  • Bruxism (tooth grinding), or clenching of the jaw, which can put an unusual amount of stress and pressure on the TMJ
  • Rheumatoid arthritis or osteoarthritis of the TMJ
  • Stress, which may cause you to tighten your facial and jaw muscles and clench your teeth, which can lead to injury of the TMJ
  • Dislocation of the disc or soft cushion between the ball and socket of the TMJ
  • Injuries to the TMJ or jaw, as well as the head and neck, such as whiplash or certain sports injuries.

How is TMD diagnosed?

Before performing a thorough oral examination, your dentist will ask you a series of questions about your symptoms to determine possible areas of concern. During their examination, your dentist carefully examines your TMJ for tenderness and pain, and listen for distinct sounds when you move your jaw. They will check to determine if there is any inflammation or tenderness in your face or jaw, and examine your bite and the state of your teeth (looking for any problems with your bite or the condition of your teeth which could be causing the TMD). In certain cases, your dentist may need to request full-face x-rays in order to view your entire jaw. They may also recommend an MRI of your soft tissue, or a CT scan of the bony areas of your TMJ.

What are the symptoms of TMD?

Severe pain and discomfort can result from TMD. Common but unusual symptoms of TMD include toothaches, neck aches, dizziness, toothaches, and even earaches and hearing problems. Other symptoms of TMD may include:

  • Pain or tenderness in the face that radiates to the jaw, neck, shoulders, and ears when you talk, chew or open your mouth wide to yawn.
  • A clicking, popping, or other sounds in the jaw when opening or closing the mouth. This may or may not be accompanied by pain.
  • Limited ability to open your mouth wide
  • A suddenly uncomfortable bite or difficulty chewing – this may feel as if the top and bottom teeth are not fitting together properly.
  • A generally tired feeling in your face
  • Swelling on either side of the face
  • Jaws that seem to “lock” into place, either open or closed.

How can a dentist help me if I have TMD?

There are several treatments for TMD that can help to remedy the problem. If your dentist finds that your TMD is mainly caused by grinding your teeth, then they may recommend a night guard or a treatment plan that will fix your dental issues. In certain cases, braces, implants, bridges, and crowns can help to fix any bite problems that are exacerbating your TMD. If your temporomandibular disorder is being caused by stress, then your dentist may recommend muscle relaxers or relaxation techniques, so that you no longer clench your jaw, which can lead to TMD. The dentist will also probably suggest that you avoid chewing gum and foods/drinks that are high in sugars or especially difficult to chew.

There are a few things you can do on your own to help relieve the symptoms of your TMD, though they are not a substitute for professional treatment:

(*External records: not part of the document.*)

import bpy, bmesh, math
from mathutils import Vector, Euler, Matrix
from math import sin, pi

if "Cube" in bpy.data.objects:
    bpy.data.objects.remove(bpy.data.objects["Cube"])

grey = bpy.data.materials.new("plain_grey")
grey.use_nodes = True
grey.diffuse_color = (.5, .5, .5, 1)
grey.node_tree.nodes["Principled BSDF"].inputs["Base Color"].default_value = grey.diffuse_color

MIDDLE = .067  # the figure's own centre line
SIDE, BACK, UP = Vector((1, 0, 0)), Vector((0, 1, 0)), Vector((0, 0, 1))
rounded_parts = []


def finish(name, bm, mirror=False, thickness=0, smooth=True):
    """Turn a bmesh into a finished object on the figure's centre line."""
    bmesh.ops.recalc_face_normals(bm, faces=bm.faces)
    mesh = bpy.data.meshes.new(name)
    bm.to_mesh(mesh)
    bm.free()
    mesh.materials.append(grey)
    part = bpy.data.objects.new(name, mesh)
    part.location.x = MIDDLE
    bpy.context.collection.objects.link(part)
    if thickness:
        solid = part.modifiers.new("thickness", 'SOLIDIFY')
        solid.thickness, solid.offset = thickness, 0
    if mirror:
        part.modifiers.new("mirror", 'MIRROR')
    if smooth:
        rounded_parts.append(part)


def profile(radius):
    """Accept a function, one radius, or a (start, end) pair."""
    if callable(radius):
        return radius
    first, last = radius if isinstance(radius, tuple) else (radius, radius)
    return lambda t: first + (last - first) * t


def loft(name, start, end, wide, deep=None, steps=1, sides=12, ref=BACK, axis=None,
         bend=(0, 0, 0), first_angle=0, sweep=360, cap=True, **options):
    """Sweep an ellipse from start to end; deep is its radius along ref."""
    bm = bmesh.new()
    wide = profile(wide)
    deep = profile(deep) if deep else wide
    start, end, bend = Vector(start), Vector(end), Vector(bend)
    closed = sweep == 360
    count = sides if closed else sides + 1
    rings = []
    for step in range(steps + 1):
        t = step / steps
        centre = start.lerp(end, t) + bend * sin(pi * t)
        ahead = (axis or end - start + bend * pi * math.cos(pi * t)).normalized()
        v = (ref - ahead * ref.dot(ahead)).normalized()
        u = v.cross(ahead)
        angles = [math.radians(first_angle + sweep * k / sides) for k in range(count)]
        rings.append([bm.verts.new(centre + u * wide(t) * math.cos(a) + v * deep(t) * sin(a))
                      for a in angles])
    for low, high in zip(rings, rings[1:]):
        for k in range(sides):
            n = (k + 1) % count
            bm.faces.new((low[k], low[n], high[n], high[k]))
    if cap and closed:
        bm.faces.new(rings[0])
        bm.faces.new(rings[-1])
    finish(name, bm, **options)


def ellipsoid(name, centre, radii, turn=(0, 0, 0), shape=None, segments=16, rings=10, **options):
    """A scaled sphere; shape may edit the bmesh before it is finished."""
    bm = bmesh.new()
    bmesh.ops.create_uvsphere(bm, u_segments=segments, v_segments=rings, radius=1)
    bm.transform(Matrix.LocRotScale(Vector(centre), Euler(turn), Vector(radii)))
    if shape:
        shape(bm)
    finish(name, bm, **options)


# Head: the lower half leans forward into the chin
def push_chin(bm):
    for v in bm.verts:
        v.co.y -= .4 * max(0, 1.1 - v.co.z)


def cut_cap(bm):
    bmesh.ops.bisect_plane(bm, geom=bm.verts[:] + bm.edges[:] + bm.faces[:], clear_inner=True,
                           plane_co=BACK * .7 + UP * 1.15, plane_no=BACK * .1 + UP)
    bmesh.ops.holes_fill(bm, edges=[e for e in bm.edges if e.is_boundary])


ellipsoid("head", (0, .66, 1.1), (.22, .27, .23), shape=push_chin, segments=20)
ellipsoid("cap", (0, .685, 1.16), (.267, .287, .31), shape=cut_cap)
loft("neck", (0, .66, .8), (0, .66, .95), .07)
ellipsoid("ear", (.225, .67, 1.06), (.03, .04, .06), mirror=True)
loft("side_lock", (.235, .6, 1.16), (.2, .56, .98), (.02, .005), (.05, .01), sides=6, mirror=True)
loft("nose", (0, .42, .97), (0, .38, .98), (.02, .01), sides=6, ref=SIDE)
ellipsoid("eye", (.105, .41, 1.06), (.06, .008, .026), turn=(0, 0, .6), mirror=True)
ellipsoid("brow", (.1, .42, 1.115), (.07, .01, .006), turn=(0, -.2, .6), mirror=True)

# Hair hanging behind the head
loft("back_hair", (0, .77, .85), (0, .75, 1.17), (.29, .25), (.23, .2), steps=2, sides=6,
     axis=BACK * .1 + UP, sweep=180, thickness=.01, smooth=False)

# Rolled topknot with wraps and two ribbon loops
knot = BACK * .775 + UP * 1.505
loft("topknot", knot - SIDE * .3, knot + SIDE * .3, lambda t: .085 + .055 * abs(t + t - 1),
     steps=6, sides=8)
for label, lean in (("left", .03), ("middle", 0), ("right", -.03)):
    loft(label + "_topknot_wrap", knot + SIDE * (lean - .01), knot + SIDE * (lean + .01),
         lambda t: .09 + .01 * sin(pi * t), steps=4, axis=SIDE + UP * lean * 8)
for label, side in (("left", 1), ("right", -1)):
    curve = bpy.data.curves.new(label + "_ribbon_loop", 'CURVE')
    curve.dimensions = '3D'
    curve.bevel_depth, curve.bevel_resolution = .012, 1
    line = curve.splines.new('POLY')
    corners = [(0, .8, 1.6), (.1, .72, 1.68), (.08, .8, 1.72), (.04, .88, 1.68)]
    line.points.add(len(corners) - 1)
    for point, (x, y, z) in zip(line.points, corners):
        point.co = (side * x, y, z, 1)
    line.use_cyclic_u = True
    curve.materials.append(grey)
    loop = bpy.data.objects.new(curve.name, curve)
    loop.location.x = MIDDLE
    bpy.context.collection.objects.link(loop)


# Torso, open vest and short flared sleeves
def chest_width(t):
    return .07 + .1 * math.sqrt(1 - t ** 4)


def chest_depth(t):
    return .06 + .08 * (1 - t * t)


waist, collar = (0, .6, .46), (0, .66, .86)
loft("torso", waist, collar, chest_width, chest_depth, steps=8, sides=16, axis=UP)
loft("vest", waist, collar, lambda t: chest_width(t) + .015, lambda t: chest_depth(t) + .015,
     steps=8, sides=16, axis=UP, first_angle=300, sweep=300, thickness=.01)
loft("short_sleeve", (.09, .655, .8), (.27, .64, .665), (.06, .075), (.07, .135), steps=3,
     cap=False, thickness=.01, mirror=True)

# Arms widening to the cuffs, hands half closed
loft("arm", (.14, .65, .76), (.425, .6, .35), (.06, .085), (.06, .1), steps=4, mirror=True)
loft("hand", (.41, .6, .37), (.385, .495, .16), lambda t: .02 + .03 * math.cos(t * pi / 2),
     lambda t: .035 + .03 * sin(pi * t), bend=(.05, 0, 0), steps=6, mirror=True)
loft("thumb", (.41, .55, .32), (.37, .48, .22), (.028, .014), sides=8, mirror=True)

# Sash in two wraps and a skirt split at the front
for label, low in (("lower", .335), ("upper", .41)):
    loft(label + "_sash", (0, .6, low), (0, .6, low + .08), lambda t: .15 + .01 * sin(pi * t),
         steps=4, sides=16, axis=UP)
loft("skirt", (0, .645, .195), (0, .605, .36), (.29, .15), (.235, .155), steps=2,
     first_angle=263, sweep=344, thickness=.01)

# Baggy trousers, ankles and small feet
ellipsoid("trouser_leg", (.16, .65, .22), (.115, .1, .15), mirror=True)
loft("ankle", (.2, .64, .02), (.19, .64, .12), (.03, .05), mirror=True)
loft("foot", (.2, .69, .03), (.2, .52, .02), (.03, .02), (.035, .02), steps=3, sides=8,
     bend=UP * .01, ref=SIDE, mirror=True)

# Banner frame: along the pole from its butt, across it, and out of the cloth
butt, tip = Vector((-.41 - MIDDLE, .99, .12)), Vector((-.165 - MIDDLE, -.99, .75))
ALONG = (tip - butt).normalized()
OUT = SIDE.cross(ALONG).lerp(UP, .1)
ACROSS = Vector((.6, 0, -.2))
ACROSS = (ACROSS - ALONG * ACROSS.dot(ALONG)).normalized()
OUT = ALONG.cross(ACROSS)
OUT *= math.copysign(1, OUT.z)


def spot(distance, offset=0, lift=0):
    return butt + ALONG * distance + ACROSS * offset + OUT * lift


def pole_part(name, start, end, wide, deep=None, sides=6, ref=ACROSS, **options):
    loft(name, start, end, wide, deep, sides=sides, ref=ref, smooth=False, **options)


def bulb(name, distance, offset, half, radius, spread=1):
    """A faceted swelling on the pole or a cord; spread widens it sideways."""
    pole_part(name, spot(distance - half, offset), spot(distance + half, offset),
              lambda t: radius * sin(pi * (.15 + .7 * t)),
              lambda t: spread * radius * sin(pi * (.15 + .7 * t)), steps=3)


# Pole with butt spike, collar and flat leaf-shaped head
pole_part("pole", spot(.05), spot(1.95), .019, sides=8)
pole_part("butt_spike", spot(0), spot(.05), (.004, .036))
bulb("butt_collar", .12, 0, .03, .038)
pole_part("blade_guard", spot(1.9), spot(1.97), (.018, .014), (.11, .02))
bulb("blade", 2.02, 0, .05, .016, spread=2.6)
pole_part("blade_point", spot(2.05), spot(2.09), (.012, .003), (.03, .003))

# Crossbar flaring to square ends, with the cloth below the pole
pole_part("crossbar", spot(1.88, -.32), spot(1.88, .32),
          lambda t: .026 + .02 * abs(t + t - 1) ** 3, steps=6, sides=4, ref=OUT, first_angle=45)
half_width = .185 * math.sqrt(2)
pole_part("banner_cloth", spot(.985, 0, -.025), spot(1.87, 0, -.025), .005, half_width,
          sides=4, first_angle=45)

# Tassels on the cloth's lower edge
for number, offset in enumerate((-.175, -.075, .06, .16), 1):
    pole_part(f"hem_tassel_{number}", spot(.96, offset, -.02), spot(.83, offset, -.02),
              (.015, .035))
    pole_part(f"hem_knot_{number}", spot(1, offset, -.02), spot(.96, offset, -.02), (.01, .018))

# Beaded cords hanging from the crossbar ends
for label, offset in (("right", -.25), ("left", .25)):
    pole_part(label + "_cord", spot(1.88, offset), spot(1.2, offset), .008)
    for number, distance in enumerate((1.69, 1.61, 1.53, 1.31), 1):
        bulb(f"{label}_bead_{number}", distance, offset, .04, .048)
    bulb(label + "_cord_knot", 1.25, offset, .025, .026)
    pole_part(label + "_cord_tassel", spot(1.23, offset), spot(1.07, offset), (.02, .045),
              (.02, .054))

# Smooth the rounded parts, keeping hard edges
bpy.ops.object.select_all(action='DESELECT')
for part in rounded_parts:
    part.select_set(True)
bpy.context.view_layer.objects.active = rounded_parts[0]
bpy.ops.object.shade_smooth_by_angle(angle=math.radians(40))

  • Apply heat or cold packs – placing a warm, damp washcloth to your face for about five minutes a few times each day may help to keep the muscles around the TMJ and jaw relaxed.
  • Avoid chewy foods – chewing gum, caramels, and taffy can cause unnecessary stress on your jaw, which may need to TMD. You may also need to avoid hard foods such as raw carrots, pretzels, or hard rolls. Softer foods are the best choice when you’re experiencing the symptoms of TMD.
  • Over-the-counter medications – In some cases, anti-inflammatory drugs such as ibuprofen may help ease the inflammation and pain that occur with TMD.
  • Relax – learn some relaxation techniques that can help reduce your stress levels. Regular exercise, combined with practices such as meditation or yoga may help ease the symptoms of TMD. You may also consider stress reduction therapy or massage.

In some cases, simpler therapies just aren’t enough to correct your TMD. In these instances, your dentist may recommend that you see an oral surgeon who specializes in TMD treatments. These may include arthrocentesis, arthroscopy, or open-joint surgery.